until he had but just received it. The message
closed with these words:
"Any clew, however vague, which might lead nearer to a true knowledge
of the fate of Prince Richard, we shall most gladly receive and give our
best attention. Therefore, if thou wilst find it convenient, we shall
visit thee, good father, on the fifth day from today."
Spizo, the Spaniard, had seen De Montfort's man leave the note with
Father Claude and he had seen the priest hide it under a great bowl on
his table, so that when the good father left his cottage, it was the
matter of but a moment's work for Spizo to transfer the message from its
hiding place to the breast of his tunic. The fellow could not read, but
he to whom he took the missive could, laboriously, decipher the Latin in
which it was penned.
The old man of Torn fairly trembled with suppressed rage as the full
purport of this letter flashed upon him. It had been years since he had
heard aught of the search for the little lost prince of England, and now
that the period of his silence was drawing to a close, now that more and
more often opportunities were opening up to him to wreak the last shred
of his terrible vengeance, the very thought of being thwarted at the
final moment staggered his comprehension.
"On the fifth day," he repeated. "That is the day on which we were to
ride south again. Well, we shall ride, and Simon de Montfort shall not
talk with thee, thou fool priest."
That same spring evening in the year 1264, a messenger drew rein before
the walls of Torn and, to the challenge of the watch, cried:
"A royal messenger from His Illustrious Majesty, Henry, by the grace of
God, King of England, Lord of Ireland, Duke of Aquitaine, to Norman of
Torn, Open, in the name of the King!"
Norman of Torn directed that the King's messenger be admitted, and the
knight was quickly ushered into the great hall of the castle.
The outlaw presently entered in full armor, with visor lowered.
The bearing of the King's officer was haughty and arrogant, as became a
man of birth when dealing with a low born knave.
"His Majesty has deigned to address you, sirrah," he said, withdrawing
a parchment from his breast. "And, as you doubtless cannot read, I will
read the King's commands to you."
"I can read," replied Norman of Torn, "whatever the King can write.
Unless it be," he added, "that the King writes no better than he rules."
In her eyes was an expression that the hunter sees in those of a poor, terrified doe--puzzled--questioning.Page 38
It did not strike him at the time as being unusual, though afterward he remarked it.Page 43
A very necessary feature of the expiation is the marksmanship of my opponent.Page 55

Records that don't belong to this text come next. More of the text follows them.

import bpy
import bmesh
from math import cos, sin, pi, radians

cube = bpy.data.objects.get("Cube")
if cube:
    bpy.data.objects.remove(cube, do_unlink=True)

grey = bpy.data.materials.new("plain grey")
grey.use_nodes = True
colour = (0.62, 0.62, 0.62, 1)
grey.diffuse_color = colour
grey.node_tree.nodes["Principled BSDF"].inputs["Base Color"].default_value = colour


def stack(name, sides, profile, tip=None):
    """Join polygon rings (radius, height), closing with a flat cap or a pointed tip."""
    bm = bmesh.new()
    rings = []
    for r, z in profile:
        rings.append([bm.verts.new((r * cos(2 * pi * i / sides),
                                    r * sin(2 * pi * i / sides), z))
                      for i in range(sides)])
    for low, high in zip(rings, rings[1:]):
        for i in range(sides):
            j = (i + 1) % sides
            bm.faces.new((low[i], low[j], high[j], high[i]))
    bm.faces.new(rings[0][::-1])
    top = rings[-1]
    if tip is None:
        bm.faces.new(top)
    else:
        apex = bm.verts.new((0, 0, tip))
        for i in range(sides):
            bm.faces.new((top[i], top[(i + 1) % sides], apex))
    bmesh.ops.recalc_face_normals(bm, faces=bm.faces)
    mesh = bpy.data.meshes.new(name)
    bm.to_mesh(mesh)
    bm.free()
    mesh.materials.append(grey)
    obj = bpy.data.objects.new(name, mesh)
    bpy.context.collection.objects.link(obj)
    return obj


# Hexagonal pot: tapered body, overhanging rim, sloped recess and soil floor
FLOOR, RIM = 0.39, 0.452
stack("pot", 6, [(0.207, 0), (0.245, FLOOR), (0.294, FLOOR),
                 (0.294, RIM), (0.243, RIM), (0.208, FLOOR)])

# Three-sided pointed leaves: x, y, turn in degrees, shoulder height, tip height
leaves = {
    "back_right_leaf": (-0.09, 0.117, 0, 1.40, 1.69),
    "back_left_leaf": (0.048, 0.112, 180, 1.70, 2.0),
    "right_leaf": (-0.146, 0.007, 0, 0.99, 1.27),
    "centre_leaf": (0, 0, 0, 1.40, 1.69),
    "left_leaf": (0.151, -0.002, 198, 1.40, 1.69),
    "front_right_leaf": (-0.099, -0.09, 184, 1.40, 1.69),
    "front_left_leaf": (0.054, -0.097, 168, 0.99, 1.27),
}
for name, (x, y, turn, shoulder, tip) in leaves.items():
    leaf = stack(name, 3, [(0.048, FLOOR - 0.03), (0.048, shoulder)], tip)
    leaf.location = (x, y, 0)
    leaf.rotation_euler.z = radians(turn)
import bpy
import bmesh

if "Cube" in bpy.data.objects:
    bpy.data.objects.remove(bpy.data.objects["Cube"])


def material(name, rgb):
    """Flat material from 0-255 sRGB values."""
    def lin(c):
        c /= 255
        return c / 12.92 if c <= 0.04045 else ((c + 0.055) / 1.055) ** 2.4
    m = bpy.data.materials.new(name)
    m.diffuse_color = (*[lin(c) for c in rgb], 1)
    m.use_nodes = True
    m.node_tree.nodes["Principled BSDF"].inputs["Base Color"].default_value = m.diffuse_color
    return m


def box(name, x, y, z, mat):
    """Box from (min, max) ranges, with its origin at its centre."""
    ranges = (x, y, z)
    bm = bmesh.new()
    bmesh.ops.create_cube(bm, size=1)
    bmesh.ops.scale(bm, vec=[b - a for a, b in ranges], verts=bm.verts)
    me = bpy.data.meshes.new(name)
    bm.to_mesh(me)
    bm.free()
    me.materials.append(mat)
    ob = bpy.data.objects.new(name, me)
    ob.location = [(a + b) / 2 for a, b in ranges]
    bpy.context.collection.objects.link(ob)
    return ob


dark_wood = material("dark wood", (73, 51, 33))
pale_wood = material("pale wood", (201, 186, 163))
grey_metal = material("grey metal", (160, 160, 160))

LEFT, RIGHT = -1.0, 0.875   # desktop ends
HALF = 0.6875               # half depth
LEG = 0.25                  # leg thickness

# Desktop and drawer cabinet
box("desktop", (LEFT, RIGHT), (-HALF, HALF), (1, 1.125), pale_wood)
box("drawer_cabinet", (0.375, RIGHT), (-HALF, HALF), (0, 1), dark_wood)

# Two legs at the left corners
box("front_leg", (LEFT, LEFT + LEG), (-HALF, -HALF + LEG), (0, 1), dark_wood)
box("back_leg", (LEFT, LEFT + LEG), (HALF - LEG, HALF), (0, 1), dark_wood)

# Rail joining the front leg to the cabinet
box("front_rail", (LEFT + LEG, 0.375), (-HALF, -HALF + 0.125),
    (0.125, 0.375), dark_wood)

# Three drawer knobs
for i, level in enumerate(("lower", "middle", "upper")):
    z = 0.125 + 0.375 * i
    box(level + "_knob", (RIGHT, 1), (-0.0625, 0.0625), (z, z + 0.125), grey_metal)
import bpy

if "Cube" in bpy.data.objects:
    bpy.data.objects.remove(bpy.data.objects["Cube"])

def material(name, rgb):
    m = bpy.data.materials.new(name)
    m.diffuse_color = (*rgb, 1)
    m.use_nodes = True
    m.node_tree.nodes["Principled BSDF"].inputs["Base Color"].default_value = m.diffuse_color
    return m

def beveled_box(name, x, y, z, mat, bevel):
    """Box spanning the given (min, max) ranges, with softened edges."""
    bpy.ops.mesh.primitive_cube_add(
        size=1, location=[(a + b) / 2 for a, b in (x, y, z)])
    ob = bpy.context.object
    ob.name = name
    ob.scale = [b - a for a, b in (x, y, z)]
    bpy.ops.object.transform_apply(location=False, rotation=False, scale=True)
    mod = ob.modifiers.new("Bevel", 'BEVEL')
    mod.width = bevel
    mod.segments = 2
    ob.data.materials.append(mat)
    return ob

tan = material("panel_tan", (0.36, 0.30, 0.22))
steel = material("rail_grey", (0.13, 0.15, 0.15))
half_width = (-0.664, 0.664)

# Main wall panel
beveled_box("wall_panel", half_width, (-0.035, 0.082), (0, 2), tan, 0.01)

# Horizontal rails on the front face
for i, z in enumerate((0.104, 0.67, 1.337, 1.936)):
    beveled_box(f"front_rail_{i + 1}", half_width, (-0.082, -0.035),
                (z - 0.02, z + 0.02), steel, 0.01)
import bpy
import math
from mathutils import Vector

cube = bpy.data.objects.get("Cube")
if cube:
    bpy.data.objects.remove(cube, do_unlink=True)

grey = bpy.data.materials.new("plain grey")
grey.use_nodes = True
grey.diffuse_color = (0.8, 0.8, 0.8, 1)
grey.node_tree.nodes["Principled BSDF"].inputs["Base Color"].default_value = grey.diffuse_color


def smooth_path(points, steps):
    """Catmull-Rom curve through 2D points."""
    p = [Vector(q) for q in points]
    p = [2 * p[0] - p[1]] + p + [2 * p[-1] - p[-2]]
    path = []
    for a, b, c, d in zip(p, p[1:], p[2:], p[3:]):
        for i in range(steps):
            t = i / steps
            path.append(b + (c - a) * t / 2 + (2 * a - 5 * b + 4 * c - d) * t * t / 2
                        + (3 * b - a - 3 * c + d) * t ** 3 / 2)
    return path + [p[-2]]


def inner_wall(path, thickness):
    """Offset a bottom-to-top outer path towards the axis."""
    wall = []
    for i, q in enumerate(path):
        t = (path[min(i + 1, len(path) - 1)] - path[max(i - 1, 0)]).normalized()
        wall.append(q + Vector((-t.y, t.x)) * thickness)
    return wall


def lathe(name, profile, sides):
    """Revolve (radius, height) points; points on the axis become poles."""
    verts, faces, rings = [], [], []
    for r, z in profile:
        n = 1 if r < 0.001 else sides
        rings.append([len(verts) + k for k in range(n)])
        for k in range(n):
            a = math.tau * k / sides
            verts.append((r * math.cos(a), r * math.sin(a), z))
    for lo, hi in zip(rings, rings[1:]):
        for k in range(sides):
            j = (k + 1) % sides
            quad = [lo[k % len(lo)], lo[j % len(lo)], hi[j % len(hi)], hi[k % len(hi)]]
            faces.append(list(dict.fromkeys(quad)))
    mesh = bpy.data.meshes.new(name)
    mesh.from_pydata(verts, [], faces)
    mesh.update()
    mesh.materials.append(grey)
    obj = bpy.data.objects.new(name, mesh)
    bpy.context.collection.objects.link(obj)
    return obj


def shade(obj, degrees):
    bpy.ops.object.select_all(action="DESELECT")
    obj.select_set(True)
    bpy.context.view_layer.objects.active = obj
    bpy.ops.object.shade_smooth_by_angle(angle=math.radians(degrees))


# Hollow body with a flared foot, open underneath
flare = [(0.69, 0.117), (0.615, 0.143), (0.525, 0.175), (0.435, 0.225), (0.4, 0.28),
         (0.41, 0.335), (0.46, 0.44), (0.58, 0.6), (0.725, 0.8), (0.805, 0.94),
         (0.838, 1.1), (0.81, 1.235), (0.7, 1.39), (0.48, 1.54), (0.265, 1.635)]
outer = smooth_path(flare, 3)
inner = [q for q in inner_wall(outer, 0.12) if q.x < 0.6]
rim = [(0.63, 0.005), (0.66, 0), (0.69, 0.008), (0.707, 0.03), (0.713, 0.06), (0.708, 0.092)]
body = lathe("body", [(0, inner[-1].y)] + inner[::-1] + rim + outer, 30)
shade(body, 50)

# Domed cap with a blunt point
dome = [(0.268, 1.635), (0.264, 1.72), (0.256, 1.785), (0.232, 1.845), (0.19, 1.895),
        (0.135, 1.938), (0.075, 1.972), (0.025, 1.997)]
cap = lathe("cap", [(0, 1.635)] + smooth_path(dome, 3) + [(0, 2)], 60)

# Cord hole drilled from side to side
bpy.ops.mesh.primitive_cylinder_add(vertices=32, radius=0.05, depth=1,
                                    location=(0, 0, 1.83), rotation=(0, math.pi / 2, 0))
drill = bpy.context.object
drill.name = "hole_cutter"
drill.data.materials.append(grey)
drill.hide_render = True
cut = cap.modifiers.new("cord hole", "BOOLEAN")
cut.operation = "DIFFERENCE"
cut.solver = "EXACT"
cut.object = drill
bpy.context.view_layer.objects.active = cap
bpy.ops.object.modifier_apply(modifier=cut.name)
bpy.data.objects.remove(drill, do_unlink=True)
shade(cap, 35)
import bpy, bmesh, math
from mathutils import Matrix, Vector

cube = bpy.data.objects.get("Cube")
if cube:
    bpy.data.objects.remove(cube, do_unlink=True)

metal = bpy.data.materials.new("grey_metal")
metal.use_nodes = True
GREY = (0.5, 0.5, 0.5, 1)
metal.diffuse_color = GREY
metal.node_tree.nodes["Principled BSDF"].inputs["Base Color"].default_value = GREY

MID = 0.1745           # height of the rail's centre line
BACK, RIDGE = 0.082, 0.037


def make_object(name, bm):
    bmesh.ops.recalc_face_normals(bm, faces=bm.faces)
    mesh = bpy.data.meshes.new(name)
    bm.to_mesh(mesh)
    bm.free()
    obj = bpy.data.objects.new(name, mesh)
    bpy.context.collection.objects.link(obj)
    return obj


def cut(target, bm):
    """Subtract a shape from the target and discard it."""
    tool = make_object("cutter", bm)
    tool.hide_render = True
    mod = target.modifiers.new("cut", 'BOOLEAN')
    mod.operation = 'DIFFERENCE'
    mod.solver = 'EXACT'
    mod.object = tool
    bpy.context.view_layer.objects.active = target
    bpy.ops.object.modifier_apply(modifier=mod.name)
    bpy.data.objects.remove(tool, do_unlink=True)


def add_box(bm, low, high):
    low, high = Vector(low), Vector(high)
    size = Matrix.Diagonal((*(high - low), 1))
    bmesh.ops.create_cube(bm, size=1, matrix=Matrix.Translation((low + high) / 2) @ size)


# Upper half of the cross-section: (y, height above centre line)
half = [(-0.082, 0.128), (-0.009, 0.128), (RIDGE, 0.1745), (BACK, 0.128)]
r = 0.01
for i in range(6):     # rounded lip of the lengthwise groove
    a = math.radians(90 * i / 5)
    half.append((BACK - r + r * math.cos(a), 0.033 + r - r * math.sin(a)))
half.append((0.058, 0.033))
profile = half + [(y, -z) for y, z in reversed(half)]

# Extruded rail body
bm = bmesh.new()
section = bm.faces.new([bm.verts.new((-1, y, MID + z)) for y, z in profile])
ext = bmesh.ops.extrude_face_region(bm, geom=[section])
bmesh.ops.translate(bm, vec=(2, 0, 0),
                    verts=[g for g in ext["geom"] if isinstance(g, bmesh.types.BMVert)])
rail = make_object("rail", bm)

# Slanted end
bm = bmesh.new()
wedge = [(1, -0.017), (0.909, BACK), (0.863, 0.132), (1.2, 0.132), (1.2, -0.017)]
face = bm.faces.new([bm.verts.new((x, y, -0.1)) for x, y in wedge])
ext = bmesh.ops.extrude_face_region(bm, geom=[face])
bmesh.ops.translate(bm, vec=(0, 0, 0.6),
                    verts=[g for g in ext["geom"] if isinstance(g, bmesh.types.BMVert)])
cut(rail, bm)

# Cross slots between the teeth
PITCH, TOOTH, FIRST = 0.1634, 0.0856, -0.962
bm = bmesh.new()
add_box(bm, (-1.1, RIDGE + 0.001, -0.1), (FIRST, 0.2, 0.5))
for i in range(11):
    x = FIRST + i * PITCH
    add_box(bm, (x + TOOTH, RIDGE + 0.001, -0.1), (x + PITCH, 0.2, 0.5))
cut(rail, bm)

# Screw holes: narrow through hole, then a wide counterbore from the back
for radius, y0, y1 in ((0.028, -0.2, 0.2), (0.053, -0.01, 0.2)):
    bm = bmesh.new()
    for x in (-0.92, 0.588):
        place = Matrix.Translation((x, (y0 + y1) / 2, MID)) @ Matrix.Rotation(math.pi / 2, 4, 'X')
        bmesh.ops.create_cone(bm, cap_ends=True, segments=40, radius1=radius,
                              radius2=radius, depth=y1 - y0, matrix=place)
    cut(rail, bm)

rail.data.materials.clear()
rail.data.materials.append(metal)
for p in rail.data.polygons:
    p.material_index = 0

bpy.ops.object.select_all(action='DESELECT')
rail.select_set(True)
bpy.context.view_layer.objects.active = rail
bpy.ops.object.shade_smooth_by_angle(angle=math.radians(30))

He saw that she was a Ouled-Nail, and instinctively he knew that she was the same who had whispered the warning in his ear earlier in the evening.Page 58
They are very far to the south.Page 78
He hears it creeping close to him--now it is beside him.Page 84
Tarzan was touched.Page 86
" For a moment Gernois sat with bowed head.Page 92
His reply disconcerted her.Page 97
find the means to search Monsieur Caldwell's stateroom--eh?" Two hours later fate was kind to them, for Paulvitch, who was ever on the watch, saw Tarzan leave his room without locking the door.Page 103
" "Well, of all things!" cried the equally astonished Jane.Page 105
"Let me see the picture.Page 106
With Jane Porter's illness one misfortune after another seemed to attack the yacht.Page 142
"They are all provisioned, so that they do not need each other on that score, and should a storm blow up they could be of no service to one another even if they were together, but scattered about the ocean there is a much better chance that one at least will be picked up, and then a search will be at once started for the others.Page 154
There was a rustling in the shadows of a near-by corridor, and he could have sworn that he saw a human hand withdrawn from an embrasure that opened above him into the domelike rotunda in which he found himself.Page 162
But if he could use his teeth and hands to advantage, he found one even better versed in the school of savage warfare to which he had reverted, for Tarzan of the Apes closed with him, and they fell to the floor tearing and rending at one another like two bull apes; while the primitive priestess stood flattened against the wall, watching with wide, fear-fascinated eyes the growling, snapping beasts at her feet.Page 163
The black mouth of a diverging corridor was near at hand, but as she turned to dart into it the ape-man's eyes fell upon her, and with a quick leap he was at her side, and a restraining hand was laid upon her arm.Page 168
They slept upon litters of jungle grasses, and for covering at night Jane Porter had only an old ulster that belonged to Clayton, the same garment that he had worn upon that memorable trip to the Wisconsin woods.Page 210
ever looked down upon.Page 211
"I should hate to think that I am looking upon the jungle for the last time, dear," he said, "were it not that I know that I am going to a new world of happiness with you forever," and, bending down, Tarzan of the Apes kissed his mate upon her lips.